Rachel VandeVoort, director of the Office of Outdoor Recreation, said Missoulians need to appreciate what a treasure they have and preserve it, not just use it. As a former river guide, VandeVoort watched tourists’ awed reactions to the rivers and vistas that Montanans see every day.
“I was like, ‘Man, I don’t know what they have, but clearly, I have it good,’ ” VandeVoort said. “We can talk about the economic impact, and that’s what we’re doing, we’re talking about the dollars and cents behind this. But we all know intrinsically this is what we need to do for our way of life. This is what’s important to us. And it’s groups like this that get stuff done.”
Meanwhile, city representatives were available to answer questions about the Downtown Master Plan and 11 active projects intended to restore or improve the river, including the Max Wave, Russell Street Bridge, Milltown State Park and the Bonner Bridges Project.
Clark Fork Coalition science adviser Vicki Watson was also recruiting people to help create a watershed restoration plan for the central Clark Fork River.
While surfing the Department of Environmental Quality website, she came across a map that showed almost every watershed in western Montana had a restoration plan, which means that those areas can apply for funding to do restoration.

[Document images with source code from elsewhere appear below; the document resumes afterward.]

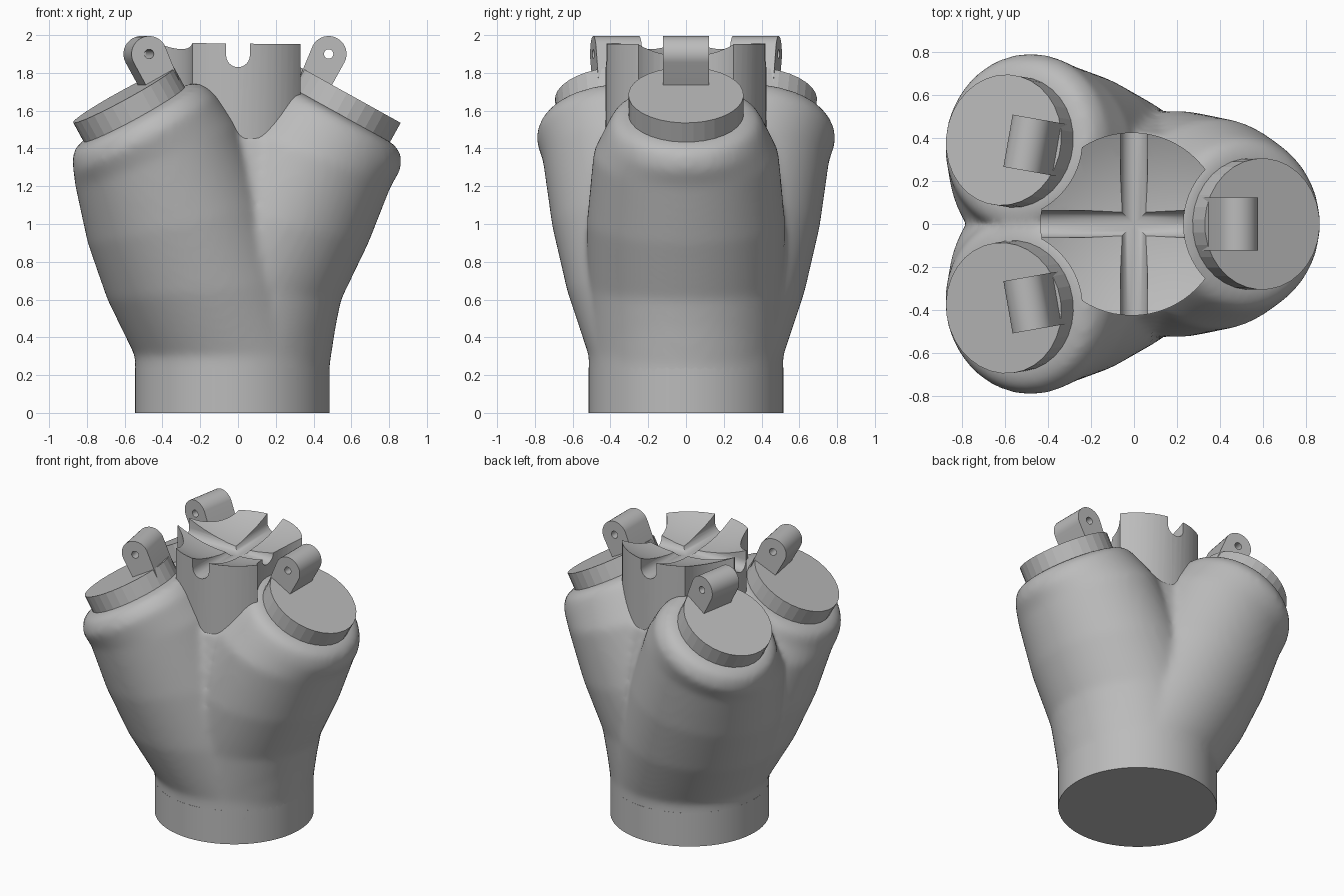
import bpy, bmesh
from math import sin, cos, pi, radians
from mathutils import Matrix, Vector

old = bpy.data.objects.get("Cube")
if old:
    bpy.data.objects.remove(old)

gray = bpy.data.materials.new("plain_gray")
gray.use_nodes = True
gray.diffuse_color = (0.5, 0.5, 0.5, 1)
gray.node_tree.nodes["Principled BSDF"].inputs["Base Color"].default_value = (0.5, 0.5, 0.5, 1)


def finish(name, bm):
    bmesh.ops.recalc_face_normals(bm, faces=bm.faces)
    mesh = bpy.data.meshes.new(name)
    bm.to_mesh(mesh)
    bm.free()
    mesh.materials.append(gray)
    ob = bpy.data.objects.new(name, mesh)
    bpy.context.collection.objects.link(ob)
    return ob


def activate(ob):
    bpy.ops.object.select_all(action='DESELECT')
    ob.select_set(True)
    bpy.context.view_layer.objects.active = ob


def shade(ob, angle=35):
    activate(ob)
    bpy.ops.object.shade_smooth_by_angle(angle=radians(angle))


def apply(ob, kind, **settings):
    mod = ob.modifiers.new(kind.lower(), kind)
    for key, value in settings.items():
        setattr(mod, key, value)
    activate(ob)
    bpy.ops.object.modifier_apply(modifier=mod.name)


def cut(ob, cutter):
    cutter.hide_render = True
    apply(ob, 'BOOLEAN', operation='DIFFERENCE', solver='EXACT', object=cutter)
    bpy.data.objects.remove(cutter)


def loft(bm, rings):
    """Skin closed rings of points and cap both ends."""
    loops = [[bm.verts.new(p) for p in ring] for ring in rings]
    n = len(loops[0])
    for a, b in zip(loops, loops[1:]):
        for i in range(n):
            j = (i + 1) % n
            bm.faces.new((a[i], a[j], b[j], b[i]))
    bm.faces.new(loops[0][::-1])
    bm.faces.new(loops[-1])


def ellipse(center, u, v, ru, rv, n=48):
    return [center + u * ru * cos(2 * pi * i / n) + v * rv * sin(2 * pi * i / n) for i in range(n)]


X, Y, Z = Vector((1, 0, 0)), Vector((0, 1, 0)), Vector((0, 0, 1))


def cylinder(name, center, axis, r, low, high, n=48):
    u = axis.orthogonal().normalized()
    v = axis.cross(u)
    bm = bmesh.new()
    loft(bm, [ellipse(center + axis * h, u, v, r, r, n) for h in (low, high)])
    return finish(name, bm)


def prism(name, points, origin, u, h, v, half):
    bm = bmesh.new()
    loft(bm, [[origin + u * a + h * b + v * s for a, b in points] for s in (-half, half)])
    return finish(name, bm)


def frame(azimuth, tilt):
    """Outward tangent, sideways and axis directions of a tilted lobe."""
    a, t = radians(azimuth), radians(tilt)
    out = Vector((cos(a), sin(a), 0))
    return out * cos(t) - Z * sin(t), Z.cross(out), out * sin(t) + Z * cos(t)


TILT = 29
BASE = Vector((-0.03, 0, 0))
# lobe: azimuth, centre of disc top, then sections (x, y, z, tilt, radius out, radius side)
single = [(0.03, 0, 0.655, 6, 0.52, 0.52), (0.203, 0, 1.01, 13, 0.5, 0.525),
          (0.383, 0, 1.372, 22, 0.46, 0.49)]
double = [(-0.175, 0.10, 0.655, 6, 0.52, 0.53), (-0.308, 0.19, 1.01, 13, 0.5, 0.52),
          (-0.434, 0.29, 1.372, 22, 0.46, 0.47)]
lobes = [("left", 0, Vector((0.595, 0, 1.683)), single),
         ("back_right", 170, Vector((-0.605, 0.39, 1.683)), double),
         ("front_right", -170, Vector((-0.605, -0.39, 1.683)),
          [(x, -y, z, t, a, b) for x, y, z, t, a, b in double])]

# body: three swelling lobes and a core, fused and smoothed
body_bm = bmesh.new()
for name, azimuth, top, sections in lobes:
    u, v, n = frame(azimuth, 0)
    rings = [ellipse(BASE + Z * z, u, v, 0.515, 0.515) for z in (0.1, 0.3)]
    for x, y, z, t, ru, rv in sections:
        u, v, n = frame(azimuth, t)
        rings.append(ellipse(Vector((x, y, z)), u, v, ru, rv))
    u, v, n = frame(azimuth, TILT)
    for h, r in ((-0.22, 0.425), (-0.165, 0.4), (-0.135, 0.375), (-0.115, 0.32)):
        rings.append(ellipse(top + n * h, u, v, r, r))
    loft(body_bm, rings)
loft(body_bm, [ellipse(Vector((x, 0, z)), X, Y, r, r) for x, z, r in
               ((-0.03, 0.15, 0.5), (0.03, 0.6, 0.51), (0.03, 1.2, 0.49), (0.02, 1.47, 0.42))])
body = finish("body", body_bm)
apply(body, 'REMESH', mode='VOXEL', voxel_size=0.02)
apply(body, 'SMOOTH', factor=0.5, iterations=14)
shade(body, 60)

# foot: round collar under the body
shade(cylinder("foot", BASE, Z, 0.515, 0, 0.24, 64))

# tilted discs with pierced hinge lugs
for name, azimuth, top, sections in lobes:
    u, v, n = frame(azimuth, TILT)
    shade(cylinder(name + "_disc", top, n, 0.305, -0.16, 0, 32), 8)
    eye_u, eye_h, r = -0.206, 0.134, 0.095
    arc = [(eye_u + r * cos(pi * i / 16), eye_h + r * sin(pi * i / 16)) for i in range(17)]
    lug = prism(name + "_lug", [(eye_u + r, -0.06)] + arc + [(-0.275, -0.1)],
                top, u, n, v, 0.123)
    eye = top + u * eye_u + n * eye_h
    cut(lug, cylinder("pin_cutter", eye, v, 0.025, -0.3, 0.3, 16))
    shade(lug)

# crown: round post notched beside each disc, dished and cross-grooved on top
crown = cylinder("crown", Vector((-0.01, 0, 0)), Z, 0.425, 1.1, 2.0, 64)
for name, azimuth, top, sections in lobes:
    cut(crown, cylinder("disc_cutter", Vector((top.x, top.y, 0)), Z, 0.365, 0.9, 2.3, 64))
dish_bm = bmesh.new()
bmesh.ops.create_uvsphere(dish_bm, u_segments=64, v_segments=48, radius=1.0,
                          matrix=Matrix.Translation((0, 0, 2.86)))
cut(crown, finish("dish_cutter", dish_bm))
groove = [(0.063 * cos(pi + pi * i / 12), 0.063 * sin(pi + pi * i / 12)) for i in range(13)]
groove += [(0.063, 0.3), (-0.063, 0.3)]
for across, along in ((X, Y), (Y, X)):
    cut(crown, prism("groove_cutter", groove, Vector((0, 0, 1.893)), across, Z, along, 0.7))
shade(crown)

“Then I looked closer and said, ‘What?! The central Clark Fork doesn’t have a restoration plan?’ ” Watson said.
So Watson is doing the same thing as the collaborative: asking people to contribute their expertise to developing a restoration plan so more can be done to improve the Clark Fork River corridor downstream.
As more people recreate, the rivers are going to need well-devised plans to nurture them through the ravages of time.
County Commissioner Josh Slotnick said such a looming challenge needed everyone’s involvement.
“We have been loving (rivers) to death. And it’s time to fix that. And the only way we will fix that is collaboration, the confluence of all the people who are here. And I feel super optimistic that we can do this and make some hard choices,” Slotnick said.
The next meeting is March 14 at 4 p.m. at the Montana Natural History Center.
The collaborative includes: Five Valleys Land Trust; the Clark Fork Coalition; Montana Fish Wildlife & Parks; Trout Unlimited; Backcountry Hunters and Anglers; American Rivers; Five Valleys Audubon Society; Missoula County Parks, Trails & Open Lands; Missoula Conservation District; University of Montana; W.A. Franke College of Forestry and Conservation; Trailhead River Sports; Downtown Missoula Partnership; Mountain Line; Strongwater; and Missoula Parks and Recreation.
Contact reporter Laura Lundquist at email@example.com.